y experts are havin
g trouble understanding them so I really wouldn’t waste your time at this stage.

The emphasis should be on creating the most accessible site you can irrespective of any particular set of "rules". That isn’t an excuse to slack off, but it should be seen as an opportunity to be pragmatic about the approach you take to accessibility.

Time to learn Javascript

If I had one message from last year’s conference it was "now is the time to learn standards". This year the message is "get your hands dirty with Javascript". Javascript is, without a doubt, having a real renaissance and it is a skill you should definitely develop whether you consider yourself a developer or a designer. More and more of your clients are going to be asking for some of the cool functionality that is found on the so called "web 2.0" sites and as these are mainly driven with Javascript you will need to brush up your skills. But beware, make sure the techniques you learn are up to date and that you get your head around concepts like unobtrusive Javascript, graceful degradation and progressive enhancement.

Preparing for Internet Explorer 7

As I am sure you are already aware IE 7 is going to be launched in the next couple of months. What you might not know is the new browser is going to be pushed out through windows update so you can expect this to become the dominant browser very quickly. Obviously this is an excellent opportunity to get some extra work from your clients (unless of course you are an in house designer in which case it is just extra hassle – sorry!).

In order to make the process of testing and fixing sites as painless as possible Microsoft have produce a set of tools for preparing for IE 7. Among them is an expression finder, useful for finding all of those annoying IE specific CSS hacks which may no longer work in IE 7.

Open data

From Google Maps to Microformats, there are more and more ways to share data across multiple sites. This kind of data sharing was seen as the biggest growth area for the coming year, so it is something that is worth learning more about. I couldn’t possibly begin to cover the many opportunities in this post but it is definitely an area to start researching.

One of the simplest places to start is with the subject of Microformats. Microformats are simply a consistent way tagging content across multiple sites. Because data is marked up in a consistent manner it can be identified by other systems and used.

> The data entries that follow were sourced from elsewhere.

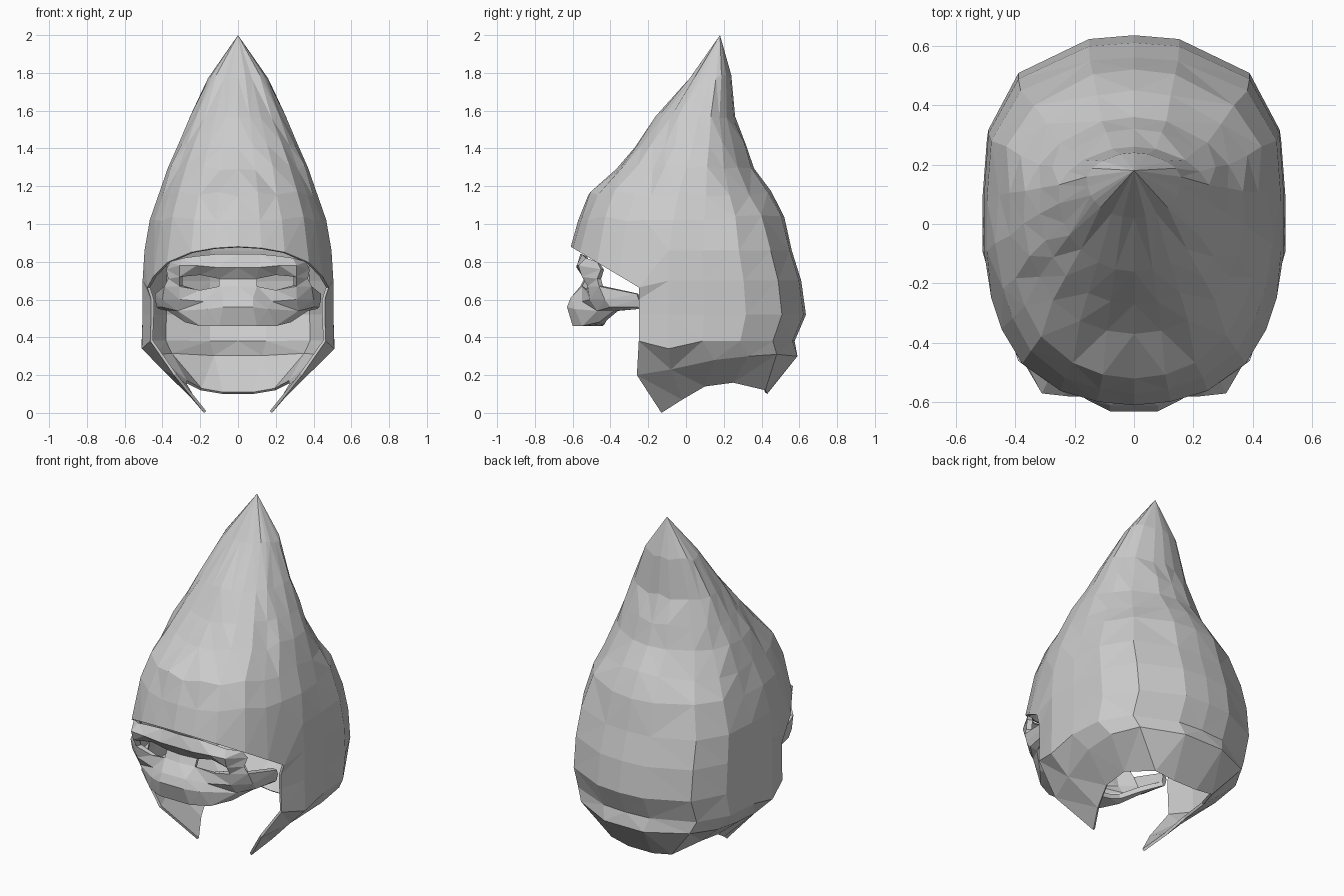
import bpy, bmesh, random
from mathutils import Vector

random.seed(4)
if "Cube" in bpy.data.objects:
    bpy.data.objects.remove(bpy.data.objects["Cube"])

grey = bpy.data.materials.new("stone grey")
grey.use_nodes = True
colour = (0.6, 0.6, 0.6, 1)
grey.diffuse_color = colour
grey.node_tree.nodes["Principled BSDF"].inputs["Base Color"].default_value = colour


def loft(name, rows, thickness, skip):
    """Skin a grid of points, leaving out the cells that skip selects."""
    bm = bmesh.new()
    grid = [[bm.verts.new(p) for p in row] for row in rows]
    for r in range(len(grid) - 1):
        for c in range(len(grid[r]) - 1):
            if not skip(r, c):
                bm.faces.new((grid[r][c], grid[r + 1][c],
                              grid[r + 1][c + 1], grid[r][c + 1]))
    bmesh.ops.remove_doubles(bm, verts=bm.verts[:], dist=0.002)
    loose = [v for v in bm.verts if not v.link_faces]
    bmesh.ops.delete(bm, geom=loose, context='VERTS')
    bmesh.ops.triangulate(bm, faces=bm.faces[:])
    bmesh.ops.recalc_face_normals(bm, faces=bm.faces[:])
    mesh = bpy.data.meshes.new(name)
    bm.to_mesh(mesh)
    bm.free()
    mesh.materials.append(grey)
    obj = bpy.data.objects.new(name, mesh)
    bpy.context.collection.objects.link(obj)
    shell = obj.modifiers.new("shell", 'SOLIDIFY')
    shell.thickness = thickness
    shell.offset = -1


def mirrored(half):
    """Complete a row that runs from the centre line outwards."""
    return [Vector((-x, y, z)) for x, y, z in reversed(half[1:])] + [Vector(p) for p in half]


# Hood outline seen from above, half of it, front centre to back centre
outline = [(0, -1), (.25, -.98), (.5, -.92), (.76, -.77), (.9, -.58), (.97, -.41),
           (1, -.15), (1, .15), (.97, .5), (.77, .8), (.3, .98), (0, 1)]
edge = 5  # column where the face opening ends

# Hood levels: height, front depth, back depth, half width
levels = [(2, .18, .18, 0), (1.78, .02, .24, .16), (1.56, -.16, .26, .255),
          (1.42, -.27, .32, .32), (1.3, -.37, .36, .37), (1.16, -.52, .45, .425),
          (1.03, -.57, .52, .465), (.88, -.61, .56, .495), (.7, -.61, .61, .505),
          (.52, -.61, .635, .505), (.38, -.61, .575, .51)]
brim = 7


def hood_row(index):
    z, front, back, width = levels[index]
    height = max(0, (z - .88) / 1.12)
    middle = .18 * height                 # widest point drifts back towards the tip
    row = []
    for c, (u, v) in enumerate(outline):
        # Square-shouldered below, round above, rounder at the back
        roundness = min(1, height * 1.3) if v < 0 else min(1.2, height * 4)
        flat = Vector((u, v))
        flat /= max(1, flat.length) ** roundness
        reach = middle - front if v < 0 else back - middle
        p = Vector((flat.x * width, middle + flat.y * reach, z))
        if index == brim and c <= edge:
            p.z = .88 - .6 * (p.y + .61)  # sloping brim over the face
        elif index == brim:
            p.z = .86
        if index > brim and c == edge:
            p.x -= .03
            if index == brim + 1:
                p.z = .6
        if index == len(levels) - 1 and c == edge + 1:
            p.z = .34                     # crease dips beside the cheek
        if 0 < index < brim:
            p.z += random.uniform(-.015, .015)
            p.x *= random.uniform(.98, 1.01)
        row.append(p)
    return row


hood_rows = [mirrored(hood_row(i)) for i in range(len(levels))]

# Curled lower rim: two rows turning inwards, with cheek tips in front
under = [(.34, -.26, .2), (.4, -.08, .23), (.45, .15, .28), (.44, .33, .3),
         (.36, .48, .31), (.13, .59, .3), (0, .59, .3)]
rim = [(.18, -.13, 0), (.24, -.02, .07), (.28, .1, .14), (.28, .25, .16),
       (.2, .42, .12), (.08, .43, .1), (0, .43, .1)]
for half in (under, rim):
    hood_rows.append(mirrored([half[0]] * edge + half))

last = len(outline) - 1
# Rows run from the back, round the front, to the back again
loft("hood", hood_rows, .015,
     lambda r, c: r >= brim and last - edge <= c < last + edge)

# Face mask: rows from brow to chin, centre line outwards
mask = [
    [(0, -.56, .84), (.12, -.55, .84), (.22, -.54, .83), (.29, -.53, .82), (.36, -.47, .8), (.43, -.3, .67)],
    [(0, -.58, .77), (.11, -.58, .77), (.22, -.58, .78), (.31, -.57, .78), (.38, -.45, .76), (.43, -.3, .65)],
    [(0, -.54, .71), (.1, -.53, .71), (.2, -.53, .73), (.31, -.55, .72), (.37, -.47, .71), (.43, -.3, .64)],
    [(0, -.56, .67), (.1, -.55, .67), (.2, -.53, .65), (.31, -.52, .67), (.39, -.46, .67), (.44, -.26, .63)],
    [(0, -.61, .61), (.08, -.61, .61), (.18, -.55, .59), (.31, -.51, .6), (.4, -.43, .6), (.44, -.25, .6)],
    [(0, -.63, .56), (.08, -.63, .56), (.16, -.59, .55), (.32, -.47, .54), (.4, -.4, .56), (.43, -.25, .56)],
    [(0, -.6, .46), (.1, -.6, .46), (.2, -.55, .46), (.28, -.46, .48), (.37, -.38, .54), (.42, -.25, .55)],
    [(0, -.44, .46), (.1, -.44, .46), (.2, -.43, .47), (.26, -.42, .49), (.35, -.36, .54), (.41, -.25, .55)],
]


def mask_gap(r, c):
    column = c - 5 if c >= 5 else 4 - c
    eye = r == 2 and column in (1, 2)
    temple = r < 3 and column == 4
    return eye or temple


loft("face_mask", [mirrored(row) for row in mask], .03, mask_gap)
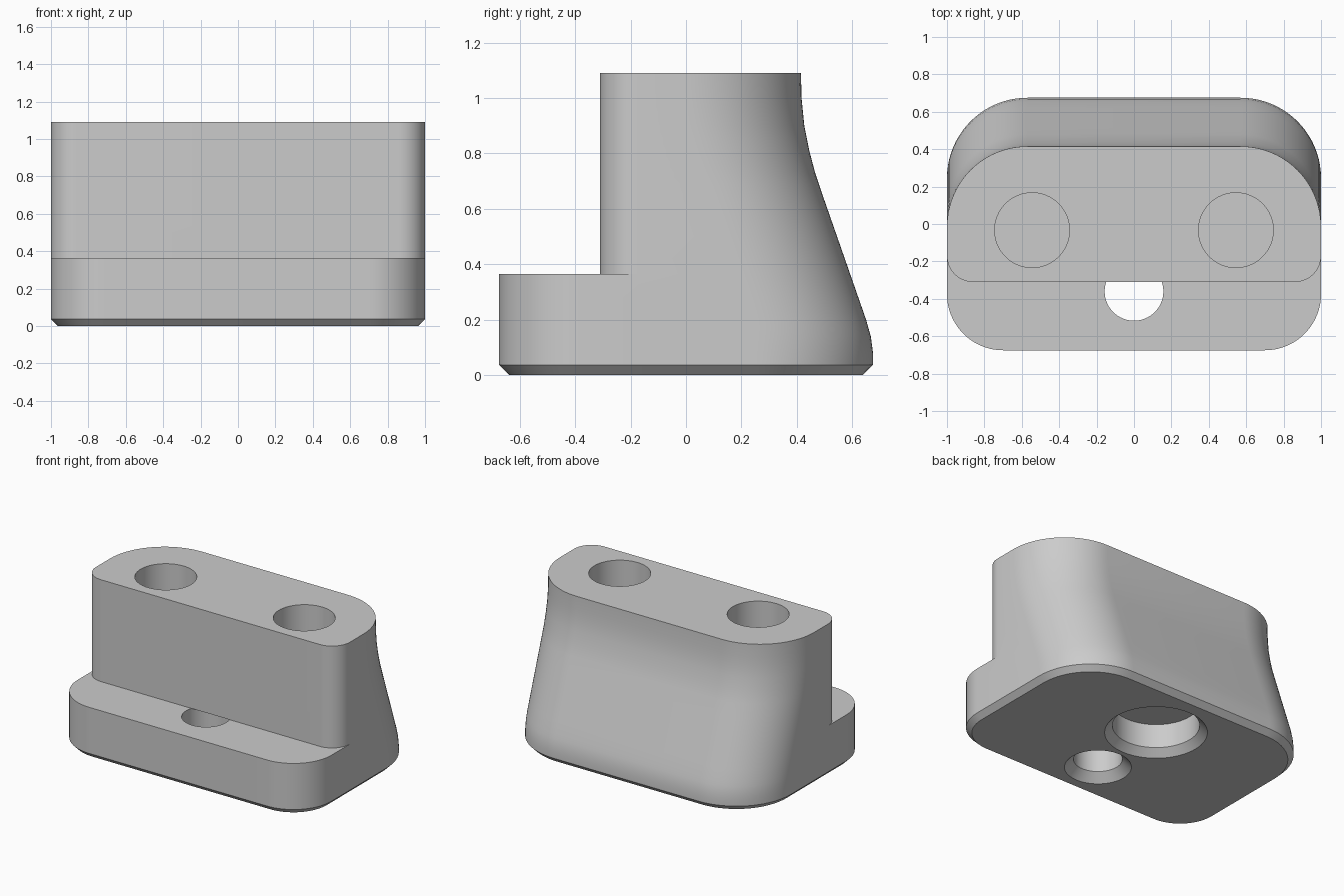
import bpy, bmesh, math

cube = bpy.data.objects.get("Cube")
if cube:
    bpy.data.objects.remove(cube, do_unlink=True)

grey = bpy.data.materials.new("plain grey")
grey.use_nodes = True
grey.diffuse_color = (0.6, 0.6, 0.6, 1)
grey.node_tree.nodes["Principled BSDF"].inputs["Base Color"].default_value = (0.6, 0.6, 0.6, 1)

SHELF, TOP, BEVEL = 0.365, 1.09, 0.037
SLAB, TOWER = (-0.675, 0.3), (-0.31, 0.14)   # front y, front corner radius
SEAM = TOWER[0] + TOWER[1]
BACK = [(0, 0.675), (0.08, 0.675), (0.14, 0.667), (0.2, 0.65), (0.65, 0.493), (0.73, 0.466),
        (0.81, 0.445), (0.9, 0.427), (1.0, 0.417), (1.09, 0.415)]


def back_y(z):
    for (z0, y0), (z1, y1) in zip(BACK, BACK[1:]):
        if z <= z1:
            return y0 + (y1 - y0) * (z - z0) / (z1 - z0)
    return BACK[-1][1]


def arc(cx, cy, r, start, steps=20):
    return [(cx + r * math.cos(start + math.pi / 2 * i / steps),
             cy + r * math.sin(start + math.pi / 2 * i / steps)) for i in range(steps + 1)]


def outline(z, front, inset=0.0):
    """Rounded outline at height z; the rear follows the flowing back curve."""
    fy, fr = front
    by, br, w = back_y(z) - inset, 0.43 - inset, 1 - inset
    fy, fr = fy + inset, fr - inset
    half = arc(w - fr, fy + fr, fr, -math.pi / 2) + [(w, SEAM)] + arc(w - br, by - br, br, 0)
    return [(x, y, z) for x, y in half + [(-x, y) for x, y in reversed(half)]]


def make_object(name, bm):
    bmesh.ops.recalc_face_normals(bm, faces=bm.faces)
    mesh = bpy.data.meshes.new(name)
    bm.to_mesh(mesh)
    bm.free()
    mesh.materials.append(grey)
    obj = bpy.data.objects.new(name, mesh)
    bpy.context.collection.objects.link(obj)
    return obj


def loft(name, rings):
    bm = bmesh.new()
    loops = [[bm.verts.new(p) for p in ring] for ring in rings]
    for a, b in zip(loops, loops[1:]):
        for i in range(len(a)):
            j = (i + 1) % len(a)
            bm.faces.new((a[i], a[j], b[j], b[i]))
    bm.faces.new(loops[0])
    bm.faces.new(loops[-1])
    bmesh.ops.remove_doubles(bm, verts=bm.verts, dist=1e-5)
    return make_object(name, bm)


def round_cutter(name, x, y, profile, sides=64):
    """Turned cutter from (radius, z) pairs."""
    return loft(name, [[(x + r * math.cos(math.tau * i / sides),
                         y + r * math.sin(math.tau * i / sides), z) for i in range(sides)]
                       for r, z in profile])


# Body: bevelled foot, shelf, then the tower
foot = [outline(0, SLAB, BEVEL)]
foot += [outline(z, SLAB) for z in (BEVEL, 0.08, 0.11, 0.14, 0.17, 0.2, 0.28, SHELF)]
tower = [outline(z, TOWER) for z in (SHELF, 0.5, 0.6, 0.65, 0.69, 0.73, 0.77, 0.81, 0.855, 0.9, 0.95, 1.0, TOP)]
body = loft("mount_body", foot + tower)

# Holes: two blind sockets on top, a screw hole in the shelf, a wide recess below
cutters = [round_cutter("socket_cutter", s * 0.545, -0.033, [(0.2, 0.55), (0.2, 1.2)]) for s in (-1, 1)]
cutters.append(round_cutter("screw_cutter", 0, -0.36,
                            [(0.235, -0.02), (0.157, 0.058), (0.157, SHELF)]))
cutters.append(round_cutter("recess_cutter", 0, 0.22,
                            [(0.35, -0.02), (0.28, 0.05), (0.28, 0.22)]))
# The front half of the screw hole opens through the shelf
bm = bmesh.new()
pts = [(0.157 * math.cos(math.tau * i / 64), -0.36 + 0.157 * math.sin(math.tau * i / 64)) for i in range(64)]
edge = math.sqrt(0.157 ** 2 - (TOWER[0] + 0.36) ** 2)
pts = [p for p in pts if p[1] < TOWER[0] - 0.001]
pts.sort(key=lambda p: math.atan2(p[0], -(p[1] + 0.36)))
pts = [(-edge, TOWER[0])] + pts + [(edge, TOWER[0])]
low, high = [[bm.verts.new((x, y, z)) for x, y in pts] for z in (0.2, 0.5)]
bm.faces.new(low)
bm.faces.new(high)
for i in range(len(pts)):
    j = (i + 1) % len(pts)
    bm.faces.new((low[i], low[j], high[j], high[i]))
cutters.append(make_object("shelf_cutter", bm))

bpy.ops.object.select_all(action="DESELECT")
bpy.context.view_layer.objects.active = body
body.select_set(True)
for cutter in cutters:
    mod = body.modifiers.new(cutter.name, "BOOLEAN")
    mod.operation, mod.solver, mod.object = "DIFFERENCE", "EXACT", cutter
    bpy.ops.object.modifier_apply(modifier=mod.name)
    bpy.data.objects.remove(cutter, do_unlink=True)

bpy.ops.object.shade_smooth_by_angle(angle=math.radians(30))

The simplest example is the hCard which allows you to markup your contact information on your website in such a way as to make it readable by other sites and applications.

I know it may all sound very confusing but it’s actually very simple and very powerful. Definitely worth checking out.

Pricing design

One of the sessions at the event focused on what makes design great. It was presented by some of the best designers around and yet their answer was incredibly simple. Great design takes time. You need time to consider and tweak a design. The creative process just can’t be rushed. If you are anything like me, the look and feel of sites that you work on don’t get the priority they deserve. With so many time consuming tasks within an average project, design is often the first to suffer when the budgets are tight or the deadline is looming.

Although it is not easy, the moral of the story is that if we want to make our designs truly exceptional, we need to build more time for design into our projects. If you work out how to do that without sending the budget through the roof then let me know!

Designing for mobiles

Although designing for mobile devices is a huge growth area and you may well find clients interested in mobile sites, proceed with extreme caution. The session here at atMedia confirmed my worst fears about developing for mobile devices. There are approximately 40 different mobile browsers and over 160 different devices. Support for XHTML and CSS is minimal and designing for the mobile web is a very different beast to designing for the PC.

And so it ends

So that’s about it. A great conference. Thanks to all that were involved in presenting and putting on the event. It was incredibly enjoyable and had a great friendly atmosphere. If you missed out on atMedia then don’t panic. The podcasts will be out soon and you can still come to d.construct in September (for a fraction of the price!).